My point, rather, is that "self-awareness, "me-ness," is something only "me" can perceive and attest to you. I can't prove it to anyone else. Assuming robots someday become human-like, we will encounter the appearance of me-ness and we may not be able to know which one is "human" and which one is not. And, most of the time, we won't care, provided they do their job! (Not unlike how real people are treated.)

The difficulty in knowing the difference does not, however, erase the difference. That's what I am trying to say. Just because scientists can't isolate God in a test-tube doesn't mean God doesn't exist. If God is the essence and source of self-awareness (consciousness), it makes sense that only consciousness can know that God exists and does so through direct, intuitive perception. Like recognizes like.

No machine can detect consciousness except by its manifestations (brain waves, speech, movement etc.). But that does not necessarily mean that consciousness is always and all times detectable. Just as energy can be latent or potential, why can't consciousness be present but undetected. You can gaze out the window or meditate deeply and not be having any internal thoughts or verbalization. You can be "processing" ideas even as you focus on the conversation or task at hand, Consciousness can lay hidden.

The debate in re artificial intelligence will, I believe, rage on for a very long time: perhaps centuries. After all, as A.I. gets more sophisticated, the line will become finer and finer! Swami Kriyananda asked "Can a computer write a scripture?" (Or art, music, etc.?) Well, in fact, I suppose I could imagine a computer so powerful and with access to the world's art or scripture, that, yeah, maybe it could put something together. But that won't mean the machine is a genius or saint. Nothing you can say to me can convince me otherwise. Write me off to junk heap of history, if you will..............the difference may someday be slight in appearance but there will still be, I aver, an unbridgeable chasm of consciousness for which the "missing link" will never be found.
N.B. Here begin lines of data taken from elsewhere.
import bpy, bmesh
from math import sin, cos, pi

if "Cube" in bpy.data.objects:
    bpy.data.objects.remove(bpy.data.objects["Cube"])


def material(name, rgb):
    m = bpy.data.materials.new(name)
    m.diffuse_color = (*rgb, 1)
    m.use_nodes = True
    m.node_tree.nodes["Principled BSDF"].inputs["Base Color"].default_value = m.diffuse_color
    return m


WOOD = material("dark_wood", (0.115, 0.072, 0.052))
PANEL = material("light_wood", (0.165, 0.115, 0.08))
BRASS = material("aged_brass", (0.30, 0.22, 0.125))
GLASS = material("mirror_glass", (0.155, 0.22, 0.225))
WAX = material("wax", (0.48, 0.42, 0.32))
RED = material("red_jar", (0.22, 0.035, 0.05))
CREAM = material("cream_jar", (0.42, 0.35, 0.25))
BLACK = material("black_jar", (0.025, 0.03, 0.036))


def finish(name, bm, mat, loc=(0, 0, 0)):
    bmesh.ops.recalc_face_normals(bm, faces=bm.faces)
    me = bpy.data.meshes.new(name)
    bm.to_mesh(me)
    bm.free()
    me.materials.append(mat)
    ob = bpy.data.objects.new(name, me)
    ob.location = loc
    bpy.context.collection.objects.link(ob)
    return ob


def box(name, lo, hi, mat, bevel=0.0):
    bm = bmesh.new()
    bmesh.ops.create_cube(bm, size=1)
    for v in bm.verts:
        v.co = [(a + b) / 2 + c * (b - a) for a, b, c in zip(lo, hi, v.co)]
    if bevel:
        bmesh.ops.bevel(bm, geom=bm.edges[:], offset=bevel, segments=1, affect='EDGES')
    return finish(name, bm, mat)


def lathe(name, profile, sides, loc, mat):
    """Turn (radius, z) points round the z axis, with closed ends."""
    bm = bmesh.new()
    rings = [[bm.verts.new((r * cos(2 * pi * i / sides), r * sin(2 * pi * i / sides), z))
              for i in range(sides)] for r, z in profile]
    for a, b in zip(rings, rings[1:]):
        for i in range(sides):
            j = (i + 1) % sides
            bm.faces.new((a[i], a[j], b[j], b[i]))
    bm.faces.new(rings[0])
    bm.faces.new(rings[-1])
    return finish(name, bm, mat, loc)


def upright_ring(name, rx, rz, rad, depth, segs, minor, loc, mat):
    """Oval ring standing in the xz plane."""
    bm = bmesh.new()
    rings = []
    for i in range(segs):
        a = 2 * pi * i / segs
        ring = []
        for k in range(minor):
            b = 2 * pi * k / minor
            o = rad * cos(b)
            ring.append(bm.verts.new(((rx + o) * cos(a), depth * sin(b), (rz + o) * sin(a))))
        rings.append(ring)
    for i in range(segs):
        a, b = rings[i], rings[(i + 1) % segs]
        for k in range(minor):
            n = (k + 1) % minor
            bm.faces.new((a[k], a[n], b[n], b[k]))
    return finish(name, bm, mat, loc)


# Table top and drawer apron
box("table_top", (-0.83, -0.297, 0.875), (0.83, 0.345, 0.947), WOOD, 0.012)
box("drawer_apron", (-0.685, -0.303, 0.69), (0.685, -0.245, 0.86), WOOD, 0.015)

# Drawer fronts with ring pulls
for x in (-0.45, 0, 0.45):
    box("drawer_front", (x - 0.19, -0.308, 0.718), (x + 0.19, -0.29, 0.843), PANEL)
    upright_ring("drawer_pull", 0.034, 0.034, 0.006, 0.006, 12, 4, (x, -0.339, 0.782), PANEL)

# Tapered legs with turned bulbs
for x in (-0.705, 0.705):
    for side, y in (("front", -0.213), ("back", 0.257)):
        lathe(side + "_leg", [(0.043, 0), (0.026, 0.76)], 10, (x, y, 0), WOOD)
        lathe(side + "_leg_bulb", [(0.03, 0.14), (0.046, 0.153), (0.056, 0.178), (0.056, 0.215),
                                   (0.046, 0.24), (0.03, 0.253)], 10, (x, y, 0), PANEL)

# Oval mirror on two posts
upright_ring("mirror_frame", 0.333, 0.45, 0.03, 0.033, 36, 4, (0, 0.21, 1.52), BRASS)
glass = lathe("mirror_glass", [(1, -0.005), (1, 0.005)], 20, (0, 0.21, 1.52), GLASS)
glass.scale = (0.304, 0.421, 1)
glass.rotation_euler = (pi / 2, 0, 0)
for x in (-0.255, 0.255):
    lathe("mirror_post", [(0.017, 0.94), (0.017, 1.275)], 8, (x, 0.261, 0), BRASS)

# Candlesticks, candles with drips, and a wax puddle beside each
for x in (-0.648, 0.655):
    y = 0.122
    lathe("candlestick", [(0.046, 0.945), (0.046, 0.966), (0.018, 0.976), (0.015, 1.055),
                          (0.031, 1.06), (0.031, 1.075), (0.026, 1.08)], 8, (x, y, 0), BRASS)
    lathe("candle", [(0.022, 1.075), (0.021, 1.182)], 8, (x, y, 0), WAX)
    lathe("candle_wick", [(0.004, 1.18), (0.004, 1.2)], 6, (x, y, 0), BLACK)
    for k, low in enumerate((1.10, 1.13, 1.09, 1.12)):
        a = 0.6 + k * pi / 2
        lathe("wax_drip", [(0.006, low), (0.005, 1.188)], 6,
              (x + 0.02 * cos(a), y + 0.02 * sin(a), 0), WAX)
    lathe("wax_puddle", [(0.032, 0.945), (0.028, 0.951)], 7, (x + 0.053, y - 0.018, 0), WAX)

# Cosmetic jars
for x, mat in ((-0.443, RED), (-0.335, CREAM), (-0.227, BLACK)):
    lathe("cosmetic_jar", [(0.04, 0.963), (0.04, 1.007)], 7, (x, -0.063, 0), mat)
The link between consciousness (as "God") and the material world has always been and will probably always remain a mystery to the intellect but one revealed to the soul's intuition if it has refined and internalized its powers. Whether hidden behind the creation of the cosmos or inserted into the conception of a child, or fleeing upon the death of a body, I believe that only "God, indwelling, can perceive God, omnipresent."

Joy to you,

Swami Hrimananda!